- Pedrosa, G. F., Lima, F. V., Schoenfeld, B. J., Lacerda, L. T., Simões, M. G., Pereira, M. R., Diniz, R. C. R., & Chagas, M. H. (2022). Partial range of motion training elicits favorable improvements in muscular adaptations when carried out at long muscle lengths. European journal of sport science, 22(8), 1250–1260.
- Schoenfeld, B. J., Contreras, B., Tiryaki-Sonmez, G., Willardson, J. M., & Fontana, F. (2014). An electromyographic comparison of a modified version of the plank with a long lever and posterior tilt versus the traditional plank exercise. Sports biomechanics, 13(3), 296–306.
- Gottschall, J. S., Mills, J., & Hastings, B. (2013). Integration core exercises elicit greater muscle activation than isolation exercises. Journal of strength and conditioning research, 27(3), 590–596.
- Saeterbakken, A. H., Andersen, V., Jansson, J., Kvellestad, A. C., & Fimland, M. S. (2014). Effects of BOSU ball(s) during sit-ups with body weight and added resistance on core muscle activation. Journal of strength and conditioning research, 28(12), 3515–3522.
- Willardson, J. M., Fontana, F. E., & Bressel, E. (2009). Effect of surface stability on core muscle activity for dynamic resistance exercises. International journal of sports physiology and performance, 4(1), 97–109.

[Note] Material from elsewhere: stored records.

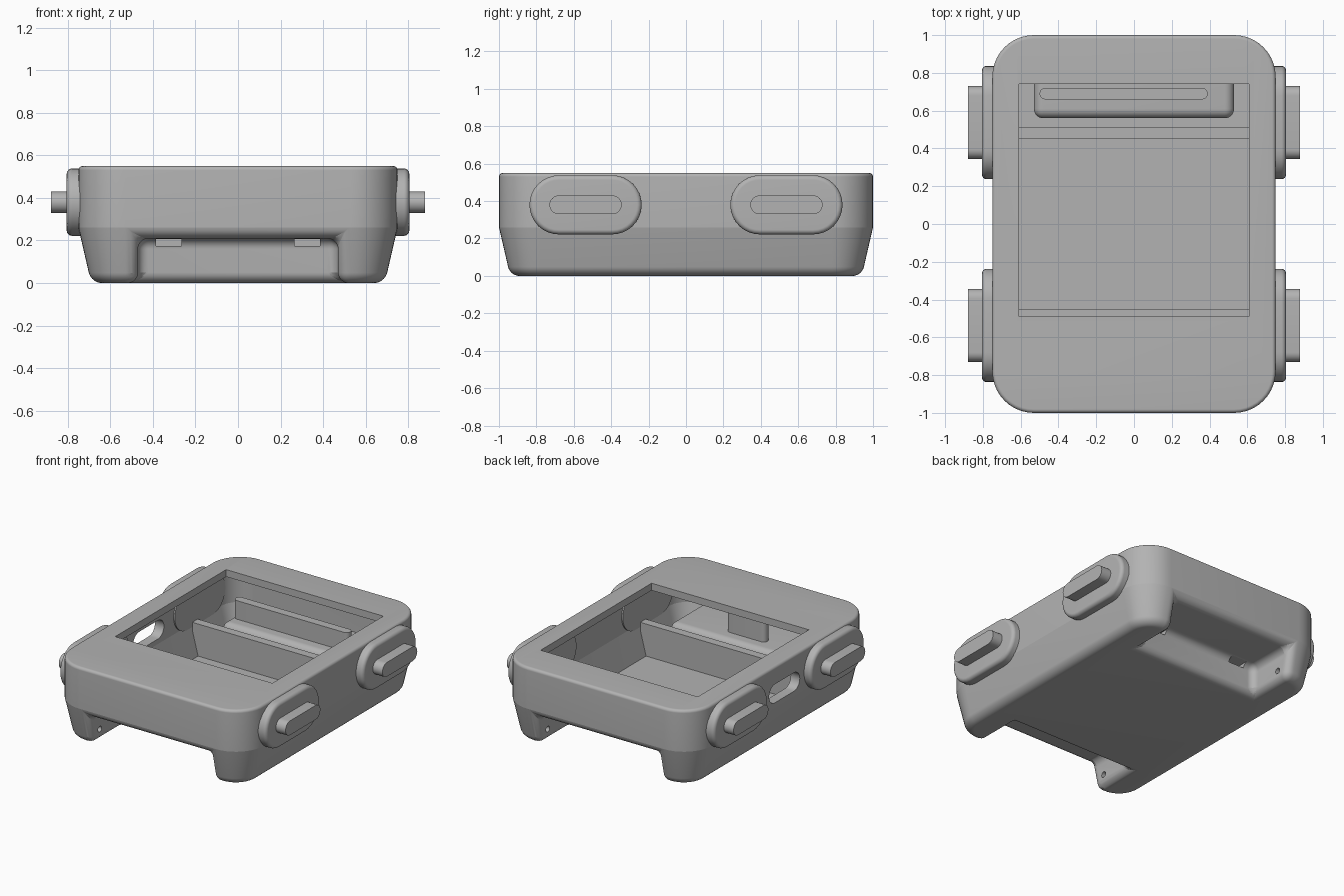
import bpy, bmesh
from math import sin, cos, pi, radians
from mathutils import Vector

if "Cube" in bpy.data.objects:
    bpy.data.objects.remove(bpy.data.objects["Cube"])

grey = bpy.data.materials.new("mid_grey")
grey.use_nodes = True
grey.diffuse_color = (0.45, 0.45, 0.45, 1)
grey.node_tree.nodes["Principled BSDF"].inputs["Base Color"].default_value = grey.diffuse_color


def make(name, bm):
    bmesh.ops.recalc_face_normals(bm, faces=bm.faces)
    mesh = bpy.data.meshes.new(name)
    bm.to_mesh(mesh)
    bm.free()
    mesh.materials.append(grey)
    obj = bpy.data.objects.new(name, mesh)
    bpy.context.collection.objects.link(obj)
    return obj


def loft(name, rings):
    """Skin a stack of equal-length rings and cap both ends."""
    bm = bmesh.new()
    loops = [[bm.verts.new(p) for p in ring] for ring in rings]
    n = len(loops[0])
    for a, b in zip(loops, loops[1:]):
        for i in range(n):
            j = (i + 1) % n
            bm.faces.new((a[i], a[j], b[j], b[i]))
    bm.faces.new(loops[0])
    bm.faces.new(loops[-1])
    return make(name, bm)


def case_ring(inset, z, steps=10):
    """Rounded rectangle outline of the case, moved inwards by inset."""
    pts = []
    r = 0.22 - inset
    for k, (sx, sy) in enumerate(((1, 1), (-1, 1), (-1, -1), (1, -1))):
        for i in range(steps + 1):
            a = (k + i / steps) * pi / 2
            pts.append((sx * 0.53 + r * cos(a), sy * 0.78 + r * sin(a), z))
    return pts


def stadium(half, r, steps=16):
    """Pill outline, long along its first axis."""
    pts = []
    for side in (1, -1):
        for i in range(steps + 1):
            a = -pi / 2 + pi * i / steps
            pts.append((side * (half - r + r * cos(a)), side * r * sin(a)))
    return pts


def pill_x(name, y, z, half, r, layers):
    """Pill whose axis is x; layers holds (x, inset) pairs."""
    return loft(name, [[(x, y + u, z + v) for u, v in stadium(half - d, r - d)]
                       for x, d in layers])


def box(name, lo, hi):
    bm = bmesh.new()
    bmesh.ops.create_cube(bm, size=1)
    lo, hi = Vector(lo), Vector(hi)
    for v in bm.verts:
        v.co = (lo + hi) / 2 + v.co * (hi - lo)
    return make(name, bm)


def bake(obj):
    dg = bpy.context.evaluated_depsgraph_get()
    mesh = bpy.data.meshes.new_from_object(obj.evaluated_get(dg))
    obj.modifiers.clear()
    obj.data = mesh


def cut(obj, cutter):
    mod = obj.modifiers.new("cut", "BOOLEAN")
    mod.operation = "DIFFERENCE"
    mod.solver = "EXACT"
    mod.object = cutter
    bake(obj)
    bpy.data.objects.remove(cutter)


def bevel(obj, width, segments=8):
    mod = obj.modifiers.new("bevel", "BEVEL")
    mod.width = width
    mod.segments = segments
    mod.limit_method = "ANGLE"
    mod.angle_limit = radians(50)
    mod.use_clamp_overlap = False
    bake(obj)


# Outer case: tapered foot, straight wall, softly rounded top edge
arc = [i * pi / 16 for i in range(9)]
rim = 0.02
case = loft("case", [case_ring(0.06, 0), case_ring(0, 0.26)] +
            [case_ring(rim * (1 - cos(a)), 0.55 - rim + rim * sin(a)) for a in arc])

# Strap notches at both ends, then rounded edges along foot and notches
for s in (-1, 1):
    ys = sorted((s * 0.62, s * 1.2))
    cut(case, box("notch_cutter", (-0.47, ys[0], -0.2), (0.47, ys[1], 0.21)))
bevel(case, 0.05)

# Hollow inside, leaving a shell around each notch
cavity = loft("cavity", [case_ring(0.125, 0.05), case_ring(0.07, 0.26), case_ring(0.07, 0.5)])
for s in (-1, 1):
    ys = sorted((s * 0.56, s * 1.2))
    hump = box("hump_cutter", (-0.53, ys[0], -0.2), (0.53, ys[1], 0.27))
    bevel(hump, 0.05)
    cut(cavity, hump)
cut(case, cavity)

# Display opening and side port
cut(case, box("display_cutter", (-0.61, -0.49, 0.4), (0.61, 0.74, 0.7)))
cut(case, pill_x("port_cutter", -0.02, 0.36, 0.17, 0.065, [(-0.9, 0), (-0.6, 0)]))

# Strap slots in the notch walls and pin holes in the lugs
for sy in (-1, 1):
    for sx in (-1, 1):
        xs = sorted((sx * 0.265, sx * 0.385))
        ys = sorted((sy * 0.5, sy * 0.68))
        cut(case, box("slot_cutter", (xs[0], ys[0], 0.175), (xs[1], ys[1], 0.208)))
        cut(case, pill_x("pin_cutter", sy * 0.86, 0.08, 0.02, 0.0199,
                         [(sx * 0.4, 0), (sx * 0.56, 0)]))

# Cross walls inside
parts = [case]
for s, end in ((-1, "front"), (1, "back")):
    ys = sorted((s * 0.45, s * 0.51))
    parts.append(box(end + "_inner_wall", (-0.67, ys[0], 0.03), (0.67, ys[1], 0.275)))

# Upright ribs standing on the notch shells
for end, x, y, half, top in (("front", 0, -0.69, 0.15, 0.45), ("back", -0.055, 0.69, 0.445, 0.4)):
    outline = stadium(half, 0.03)
    parts.append(loft(end + "_rib", [[(x + u, y + v, z) for u, v in outline]
                                     for z in (0.25, top)]))

# Four side buttons: rounded collar with a projecting key
soft = 0.025
for sx, side in ((1, "left"), (-1, "right")):
    for sy, end in ((-1, "front"), (1, "back")):
        y = sy * 0.537
        layers = [(sx * 0.67, 0.02), (sx * 0.7, 0.02), (sx * 0.7, 0)]
        layers += [(sx * (0.805 - soft + soft * sin(a)), soft * (1 - cos(a))) for a in arc]
        parts.append(pill_x(f"{side}_{end}_collar", y, 0.38, 0.3, 0.158, layers))
        parts.append(pill_x(f"{side}_{end}_key", y, 0.38, 0.193, 0.05,
                            [(sx * 0.72, 0), (sx * 0.88, 0)]))

# Smooth curves, crisp edges
for obj in parts:
    obj.data.shade_smooth()
    obj.data.set_sharp_from_angle(angle=radians(12.3))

- Moraes, A. C., Pinto, R. S., Valamatos, M. J., Valamatos, M. J., Pezarat-Correia, P. L., Okano, A. H., Santos, P. M., & Cabri, J. M. (2009). EMG activation of abdominal muscles in the crunch exercise performed with different external loads. Physical therapy in sport : official journal of the Association of Chartered Physiotherapists in Sports Medicine, 10(2), 57–62.